The complaint against MV Realty argued that the company used deceptive and abusive telemarketing and advertising practices to promote its program. It alleged that customers were told they owed nothing to MV Realty unless they sold their homes. However, in reality, MV Realty encumbered the properties for 40 years and charged excessive fees if homeowners tried to cancel the agreement or if the homes were transferred through foreclosure or other circumstances not commonly understood as a sale.
MV Realty reportedly used telemarketing calls, even reaching out to people who had registered their phone numbers on the Do-Not-Call Registry. Consumers who did not answer were bombarded with unwanted prerecorded voicemails. The complaint argued that MV Realty’s filing of liens violated state laws that prohibited real estate brokers from encumbering properties to collect commissions or coerce payment.
Moody’s action aims to void MV Realty’s contracts, return wrongfully taken money, impose civil penalties, and prevent violations of Florida’s Deceptive and Unfair Trade Practices Act. MV Realty has been licensed in Florida since 2014, and three principals, Amanda J. Zachman, Antony Mitchell, and David Manchester, are listed as defendants in Moody’s lawsuit.
MV Realty filed for bankruptcy under Chapter 11, intending to reorganize its debt for the benefit of creditors.

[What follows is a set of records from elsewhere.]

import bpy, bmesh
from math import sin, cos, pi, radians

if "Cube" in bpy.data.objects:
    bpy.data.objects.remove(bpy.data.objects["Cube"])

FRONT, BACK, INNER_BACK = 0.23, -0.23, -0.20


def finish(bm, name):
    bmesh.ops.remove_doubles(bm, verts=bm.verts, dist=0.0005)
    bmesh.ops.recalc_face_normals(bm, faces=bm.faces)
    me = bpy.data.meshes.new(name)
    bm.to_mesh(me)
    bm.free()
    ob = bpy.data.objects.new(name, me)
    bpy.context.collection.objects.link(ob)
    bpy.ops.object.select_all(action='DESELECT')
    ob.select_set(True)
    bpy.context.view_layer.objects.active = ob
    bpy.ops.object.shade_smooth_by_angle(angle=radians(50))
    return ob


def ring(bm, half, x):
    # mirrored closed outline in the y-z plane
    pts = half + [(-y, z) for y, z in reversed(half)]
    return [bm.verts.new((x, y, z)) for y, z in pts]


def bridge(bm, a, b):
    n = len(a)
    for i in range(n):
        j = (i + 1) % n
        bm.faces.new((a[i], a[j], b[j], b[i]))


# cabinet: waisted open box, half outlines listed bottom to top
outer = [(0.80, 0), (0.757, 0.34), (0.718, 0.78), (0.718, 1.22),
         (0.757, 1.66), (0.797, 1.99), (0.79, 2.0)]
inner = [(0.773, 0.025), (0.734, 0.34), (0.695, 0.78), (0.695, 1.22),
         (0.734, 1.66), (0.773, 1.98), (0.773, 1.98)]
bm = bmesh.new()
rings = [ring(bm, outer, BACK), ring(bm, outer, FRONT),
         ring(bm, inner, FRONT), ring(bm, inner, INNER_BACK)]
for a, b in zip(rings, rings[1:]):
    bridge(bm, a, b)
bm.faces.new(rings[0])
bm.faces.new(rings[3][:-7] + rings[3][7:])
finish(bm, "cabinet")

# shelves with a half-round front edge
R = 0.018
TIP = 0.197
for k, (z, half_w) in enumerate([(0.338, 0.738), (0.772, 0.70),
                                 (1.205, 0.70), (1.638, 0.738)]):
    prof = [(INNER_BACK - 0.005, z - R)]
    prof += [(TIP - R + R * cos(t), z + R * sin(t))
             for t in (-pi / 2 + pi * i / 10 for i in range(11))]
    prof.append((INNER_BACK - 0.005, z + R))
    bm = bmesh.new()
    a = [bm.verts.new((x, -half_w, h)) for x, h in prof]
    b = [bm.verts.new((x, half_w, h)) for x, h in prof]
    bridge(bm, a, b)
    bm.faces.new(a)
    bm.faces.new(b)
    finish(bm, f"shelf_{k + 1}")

The filing will temporarily pause the lawsuits against the company and prompt the appointment of a receiver to determine how creditors will be paid.
The controversial practices of MV Realty have led to the enactment of laws in 16 states, including Florida, that prohibit long-term real estate contracts. Additionally, a federal lawsuit filed against the company stated that over 30,000 homeowners in the United States had signed its Homeowner Benefit Agreement. MV Realty has also filed numerous lawsuits against homeowners who violated their agreements, clouding their titles.
Despite a new law in Florida prohibiting long-term real estate contracts, MV Realty continued to sign up new consumers and enforce previous contracts nullified by the law. In January, the Federal Communications Commission ordered major phone carriers to block robocalls from MV Realty. Courts in North Carolina, Ohio, and Massachusetts have also granted preliminary injunctions against the company.
Overall, the bankruptcy filing by MV Realty signifies the company’s attempts to address its financial troubles amidst facing numerous legal challenges. The outcome of the bankruptcy proceedings will determine how MV Realty’s creditors will be paid and the fate of its operations.